#### [Source records]
........

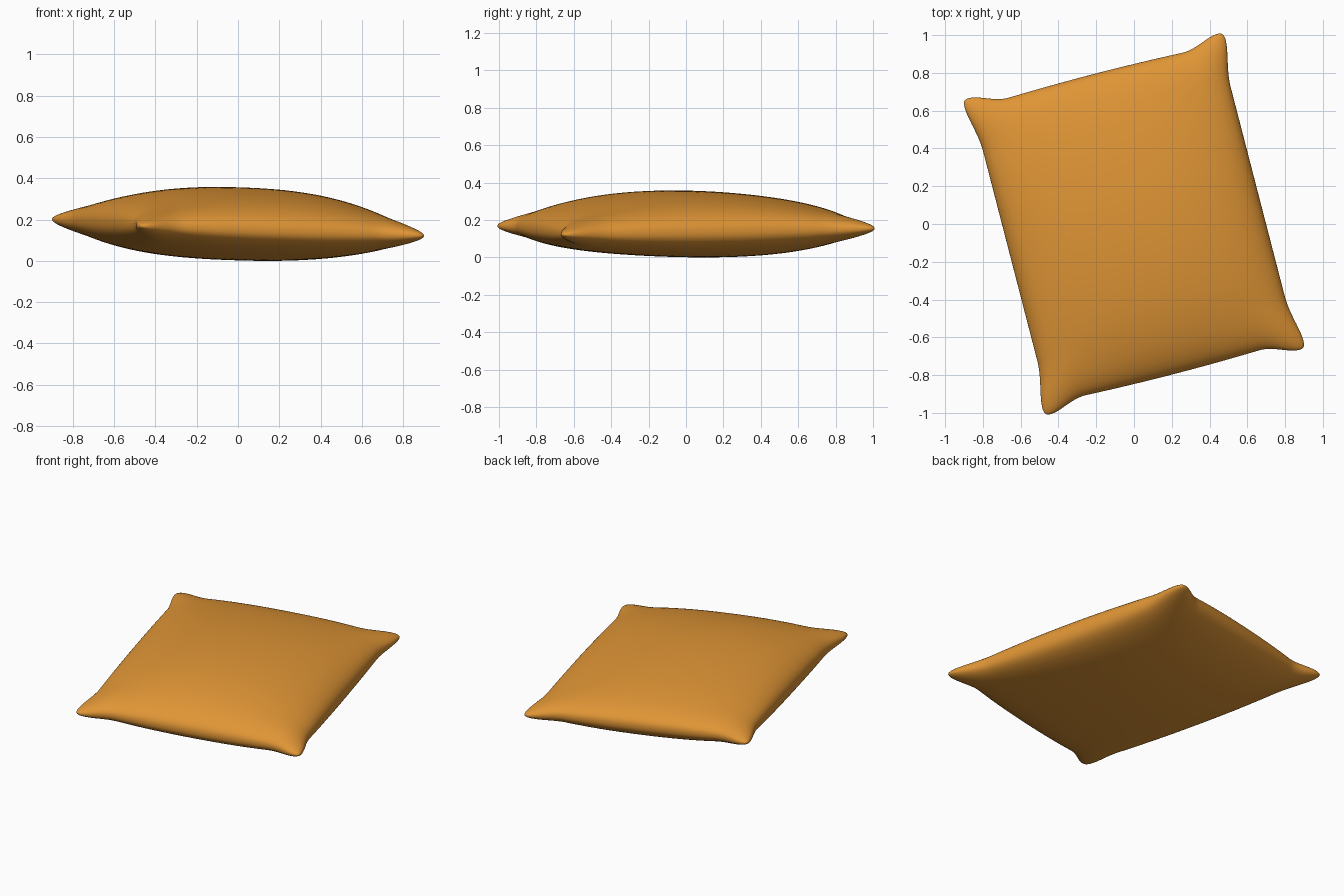
import bpy, bmesh, math
from mathutils import Matrix, Vector

if "Cube" in bpy.data.objects:
    bpy.data.objects.remove(bpy.data.objects["Cube"], do_unlink=True)

N = 64                         # grid cells per side
HALF_X, HALF_Y = 0.677, 0.822  # half sizes at the middle of the edges
PUFF, BEND = 0.176, 0.018      # half thickness, rise of the middle
TILT_X, TILT_Y = -0.037, 0.01

# fabric material
fabric = bpy.data.materials.new("orange_fabric")
color = (0.74, 0.30, 0.036, 1)
fabric.diffuse_color = color
fabric.use_nodes = True
bsdf = fabric.node_tree.nodes["Principled BSDF"]
bsdf.inputs["Base Color"].default_value = color
bsdf.inputs["Roughness"].default_value = 0.8


def flare(t, width):
    """Smooth step that widens an edge near its corners."""
    f = max(0, (abs(t) - 0.66) / 0.34)
    return width * f * f * (3 - 2 * f)


def cushion_point(s, t, side):
    dome = max(0, (1 - abs(s) ** 2.3) * (1 - t * t))
    # blunt the corners, then flare the edges towards them
    blunt = 1 - 0.02 * abs(s * t) ** 24
    s, t = s * blunt, t * blunt
    x = s * (HALF_X + flare(t, 0.044))
    y = t * (HALF_Y - 0.02 * s * s + flare(s, 0.07))
    z = side * PUFF * dome ** 0.43 + (BEND - 0.025 * t) * dome
    return Vector((x, y, z))


# cushion: two puffed sheets joined along the seam
steps = [math.sin(math.pi / 2 * (2 * i / N - 1)) for i in range(N + 1)]
bm = bmesh.new()
for side in (1, -1):
    grid = [[bm.verts.new(cushion_point(s, t, side)) for t in steps] for s in steps]
    for i in range(N):
        for j in range(N):
            quad = [grid[i][j], grid[i + 1][j], grid[i + 1][j + 1], grid[i][j + 1]]
            bm.faces.new(quad[::side])
bmesh.ops.remove_doubles(bm, verts=bm.verts, dist=0.0002)
bm.transform(Matrix.Rotation(math.radians(14.5), 4, "Z"))

# lean the cushion slightly and rest it on the ground
for v in bm.verts:
    v.co.z += TILT_X * v.co.x + TILT_Y * v.co.y
low = min(v.co.z for v in bm.verts)
bmesh.ops.translate(bm, verts=bm.verts, vec=(0, 0, -low))
bmesh.ops.recalc_face_normals(bm, faces=bm.faces)

mesh = bpy.data.meshes.new("cushion")
bm.to_mesh(mesh)
bm.free()
mesh.materials.append(fabric)
mesh.shade_smooth()
cushion = bpy.data.objects.new("cushion", mesh)
bpy.context.collection.objects.link(cushion)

........

#### [Try it]
A verbatim copy of the data, pictures removed, is the expected result.

#### [Response below]
import bpy, bmesh, math
from mathutils import Matrix, Vector

if "Cube" in bpy.data.objects:
    bpy.data.objects.remove(bpy.data.objects["Cube"], do_unlink=True)

N = 64                         # grid cells per side
HALF_X, HALF_Y = 0.677, 0.822  # half sizes at the middle of the edges
PUFF, BEND = 0.176, 0.018      # half thickness, rise of the middle
TILT_X, TILT_Y = -0.037, 0.01

# fabric material
fabric = bpy.data.materials.new("orange_fabric")
color = (0.74, 0.30, 0.036, 1)
fabric.diffuse_color = color
fabric.use_nodes = True
bsdf = fabric.node_tree.nodes["Principled BSDF"]
bsdf.inputs["Base Color"].default_value = color
bsdf.inputs["Roughness"].default_value = 0.8


def flare(t, width):
    """Smooth step that widens an edge near its corners."""
    f = max(0, (abs(t) - 0.66) / 0.34)
    return width * f * f * (3 - 2 * f)


def cushion_point(s, t, side):
    dome = max(0, (1 - abs(s) ** 2.3) * (1 - t * t))
    # blunt the corners, then flare the edges towards them
    blunt = 1 - 0.02 * abs(s * t) ** 24
    s, t = s * blunt, t * blunt
    x = s * (HALF_X + flare(t, 0.044))
    y = t * (HALF_Y - 0.02 * s * s + flare(s, 0.07))
    z = side * PUFF * dome ** 0.43 + (BEND - 0.025 * t) * dome
    return Vector((x, y, z))


# cushion: two puffed sheets joined along the seam
steps = [math.sin(math.pi / 2 * (2 * i / N - 1)) for i in range(N + 1)]
bm = bmesh.new()
for side in (1, -1):
    grid = [[bm.verts.new(cushion_point(s, t, side)) for t in steps] for s in steps]
    for i in range(N):
        for j in range(N):
            quad = [grid[i][j], grid[i + 1][j], grid[i + 1][j + 1], grid[i][j + 1]]
            bm.faces.new(quad[::side])
bmesh.ops.remove_doubles(bm, verts=bm.verts, dist=0.0002)
bm.transform(Matrix.Rotation(math.radians(14.5), 4, "Z"))

# lean the cushion slightly and rest it on the ground
for v in bm.verts:
    v.co.z += TILT_X * v.co.x + TILT_Y * v.co.y
low = min(v.co.z for v in bm.verts)
bmesh.ops.translate(bm, verts=bm.verts, vec=(0, 0, -low))
bmesh.ops.recalc_face_normals(bm, faces=bm.faces)

mesh = bpy.data.meshes.new("cushion")
bm.to_mesh(mesh)
bm.free()
mesh.materials.append(fabric)
mesh.shade_smooth()
cushion = bpy.data.objects.new("cushion", mesh)
bpy.context.collection.objects.link(cushion)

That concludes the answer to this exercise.